* _TASK GOAL_: Your answer must be the full set of records, copied exactly, with no pictures in it.

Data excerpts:

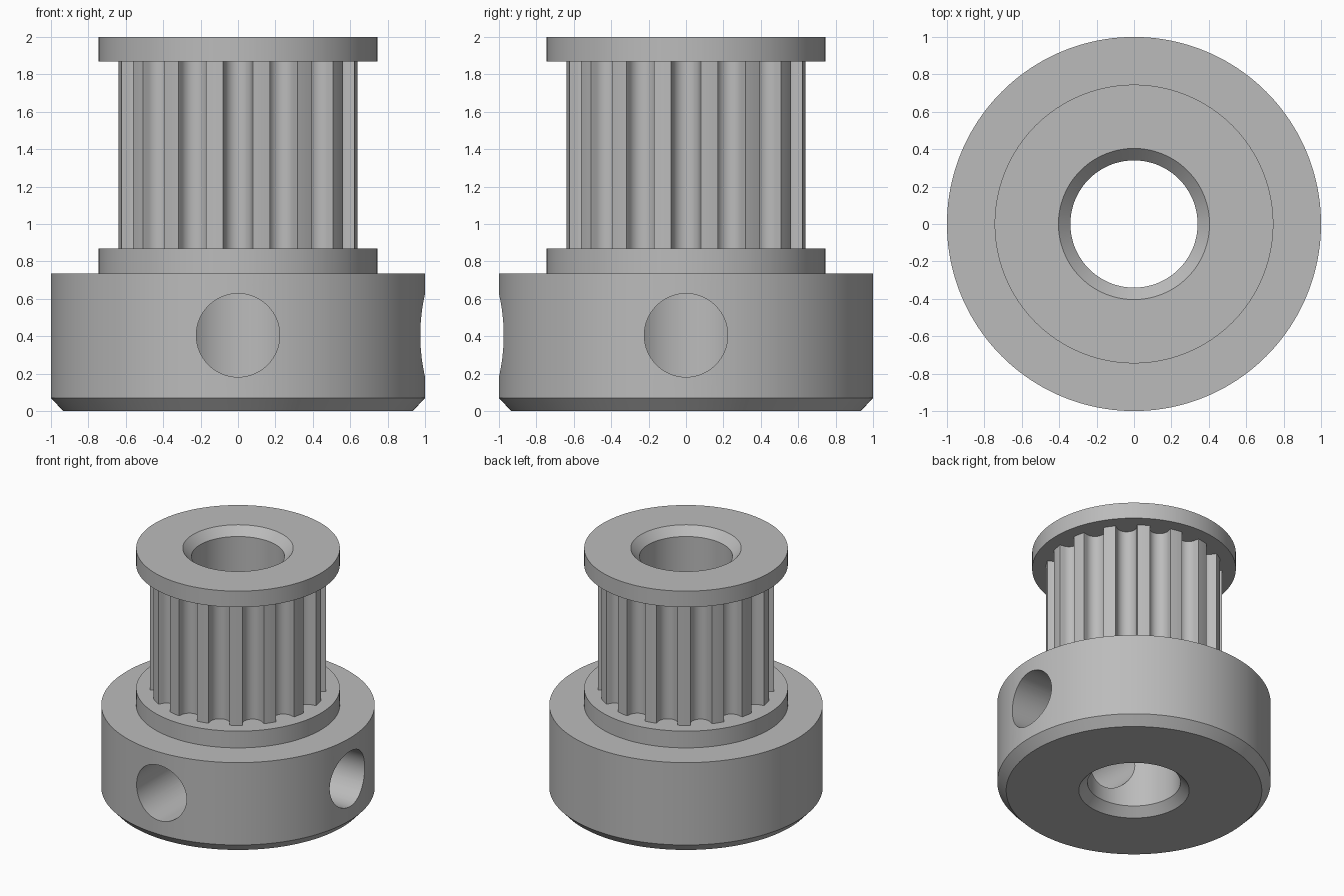
import bpy, bmesh, math
from mathutils import Matrix

cube = bpy.data.objects.get("Cube")
if cube:
    bpy.data.objects.remove(cube, do_unlink=True)

TEETH = 16
LAND_R = 0.645        # radius over the tooth lands
GROOVE_R = 0.074      # radius of each rounded groove
GROOVE_C = 0.619      # distance of the groove centre from the axis
PITCH = 2 * math.pi / TEETH

metal = bpy.data.materials.new("grey metal")
metal.use_nodes = True
grey = (0.5, 0.5, 0.5, 1)
metal.diffuse_color = grey
metal.node_tree.nodes["Principled BSDF"].inputs["Base Color"].default_value = grey


def tooth_outline():
    """(angle, radius) pairs around the whole toothed barrel."""
    half = []
    for i in range(7):
        t = math.radians(15 * i)
        w, d = GROOVE_R * math.sin(t), GROOVE_C - GROOVE_R * math.cos(t)
        half.append((math.atan2(w, d), math.hypot(w, d)))
    edge = math.asin(0.08 / LAND_R)
    half += [(edge, LAND_R), ((edge + PITCH / 2) / 2, LAND_R)]
    one = [(-a, r) for a, r in reversed(half[1:])] + half + [(PITCH / 2, LAND_R)]
    return [(a + k * PITCH, r) for k in range(TEETH) for a, r in one]


# Pulley body: closed profile swept round the axis; radius None follows the teeth
profile = [
    (0.404, 0), (0.935, 0), (1, 0.07), (1, 0.735),         # set-screw hub
    (0.745, 0.735), (0.745, 0.87),                         # lower flange
    (None, 0.87), (None, 1.87),                            # toothed barrel
    (0.745, 1.87), (0.745, 2), (0.404, 2),                 # upper flange
    (0.34, 1.935), (0.34, 0.065),                          # chamfered bore
]
outline = tooth_outline()
bm = bmesh.new()
rings = [[bm.verts.new(((r or tr) * math.cos(a), (r or tr) * math.sin(a), z))
          for a, tr in outline] for r, z in profile]
n = len(outline)
for i, low in enumerate(rings):
    high = rings[(i + 1) % len(rings)]
    for j in range(n):
        k = (j + 1) % n
        bm.faces.new((low[j], low[k], high[k], high[j]))
bmesh.ops.recalc_face_normals(bm, faces=bm.faces)
mesh = bpy.data.meshes.new("pulley_body")
bm.to_mesh(mesh)
bm.free()
mesh.materials.append(metal)
body = bpy.data.objects.new("pulley_body", mesh)
bpy.context.collection.objects.link(body)
bpy.ops.object.select_all(action="DESELECT")
body.select_set(True)
bpy.context.view_layer.objects.active = body


def cut_screw_hole(name, turn):
    """Bore a radial hole from the hub rim to the centre."""
    bm = bmesh.new()
    bmesh.ops.create_cone(bm, cap_ends=True, segments=64, radius1=0.223,
                          radius2=0.223, depth=1.2)
    place = (Matrix.Rotation(turn, 4, "Z") @ Matrix.Translation((0.6, 0, 0.405))
             @ Matrix.Rotation(math.pi / 2, 4, "Y"))
    bm.transform(place)
    data = bpy.data.meshes.new(name)
    bm.to_mesh(data)
    bm.free()
    data.materials.append(metal)
    cutter = bpy.data.objects.new(name, data)
    bpy.context.collection.objects.link(cutter)
    cutter.hide_render = True
    mod = body.modifiers.new(name, "BOOLEAN")
    mod.operation = "DIFFERENCE"
    mod.solver = "EXACT"
    mod.object = cutter
    bpy.ops.object.modifier_apply(modifier=mod.name)
    bpy.data.objects.remove(cutter, do_unlink=True)


# Set-screw holes on the front and the left
cut_screw_hole("front_screw_hole", -math.pi / 2)
cut_screw_hole("left_screw_hole", 0)

bpy.ops.object.shade_smooth_by_angle(angle=math.radians(30))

* _ANSWER TO THIS PROBLEM_:
import bpy, bmesh, math
from mathutils import Matrix

cube = bpy.data.objects.get("Cube")
if cube:
    bpy.data.objects.remove(cube, do_unlink=True)

TEETH = 16
LAND_R = 0.645        # radius over the tooth lands
GROOVE_R = 0.074      # radius of each rounded groove
GROOVE_C = 0.619      # distance of the groove centre from the axis
PITCH = 2 * math.pi / TEETH

metal = bpy.data.materials.new("grey metal")
metal.use_nodes = True
grey = (0.5, 0.5, 0.5, 1)
metal.diffuse_color = grey
metal.node_tree.nodes["Principled BSDF"].inputs["Base Color"].default_value = grey


def tooth_outline():
    """(angle, radius) pairs around the whole toothed barrel."""
    half = []
    for i in range(7):
        t = math.radians(15 * i)
        w, d = GROOVE_R * math.sin(t), GROOVE_C - GROOVE_R * math.cos(t)
        half.append((math.atan2(w, d), math.hypot(w, d)))
    edge = math.asin(0.08 / LAND_R)
    half += [(edge, LAND_R), ((edge + PITCH / 2) / 2, LAND_R)]
    one = [(-a, r) for a, r in reversed(half[1:])] + half + [(PITCH / 2, LAND_R)]
    return [(a + k * PITCH, r) for k in range(TEETH) for a, r in one]


# Pulley body: closed profile swept round the axis; radius None follows the teeth
profile = [
    (0.404, 0), (0.935, 0), (1, 0.07), (1, 0.735),         # set-screw hub
    (0.745, 0.735), (0.745, 0.87),                         # lower flange
    (None, 0.87), (None, 1.87),                            # toothed barrel
    (0.745, 1.87), (0.745, 2), (0.404, 2),                 # upper flange
    (0.34, 1.935), (0.34, 0.065),                          # chamfered bore
]
outline = tooth_outline()
bm = bmesh.new()
rings = [[bm.verts.new(((r or tr) * math.cos(a), (r or tr) * math.sin(a), z))
          for a, tr in outline] for r, z in profile]
n = len(outline)
for i, low in enumerate(rings):
    high = rings[(i + 1) % len(rings)]
    for j in range(n):
        k = (j + 1) % n
        bm.faces.new((low[j], low[k], high[k], high[j]))
bmesh.ops.recalc_face_normals(bm, faces=bm.faces)
mesh = bpy.data.meshes.new("pulley_body")
bm.to_mesh(mesh)
bm.free()
mesh.materials.append(metal)
body = bpy.data.objects.new("pulley_body", mesh)
bpy.context.collection.objects.link(body)
bpy.ops.object.select_all(action="DESELECT")
body.select_set(True)
bpy.context.view_layer.objects.active = body


def cut_screw_hole(name, turn):
    """Bore a radial hole from the hub rim to the centre."""
    bm = bmesh.new()
    bmesh.ops.create_cone(bm, cap_ends=True, segments=64, radius1=0.223,
                          radius2=0.223, depth=1.2)
    place = (Matrix.Rotation(turn, 4, "Z") @ Matrix.Translation((0.6, 0, 0.405))
             @ Matrix.Rotation(math.pi / 2, 4, "Y"))
    bm.transform(place)
    data = bpy.data.meshes.new(name)
    bm.to_mesh(data)
    bm.free()
    data.materials.append(metal)
    cutter = bpy.data.objects.new(name, data)
    bpy.context.collection.objects.link(cutter)
    cutter.hide_render = True
    mod = body.modifiers.new(name, "BOOLEAN")
    mod.operation = "DIFFERENCE"
    mod.solver = "EXACT"
    mod.object = cutter
    bpy.ops.object.modifier_apply(modifier=mod.name)
    bpy.data.objects.remove(cutter, do_unlink=True)


# Set-screw holes on the front and the left
cut_screw_hole("front_screw_hole", -math.pi / 2)
cut_screw_hole("left_screw_hole", 0)

bpy.ops.object.shade_smooth_by_angle(angle=math.radians(30))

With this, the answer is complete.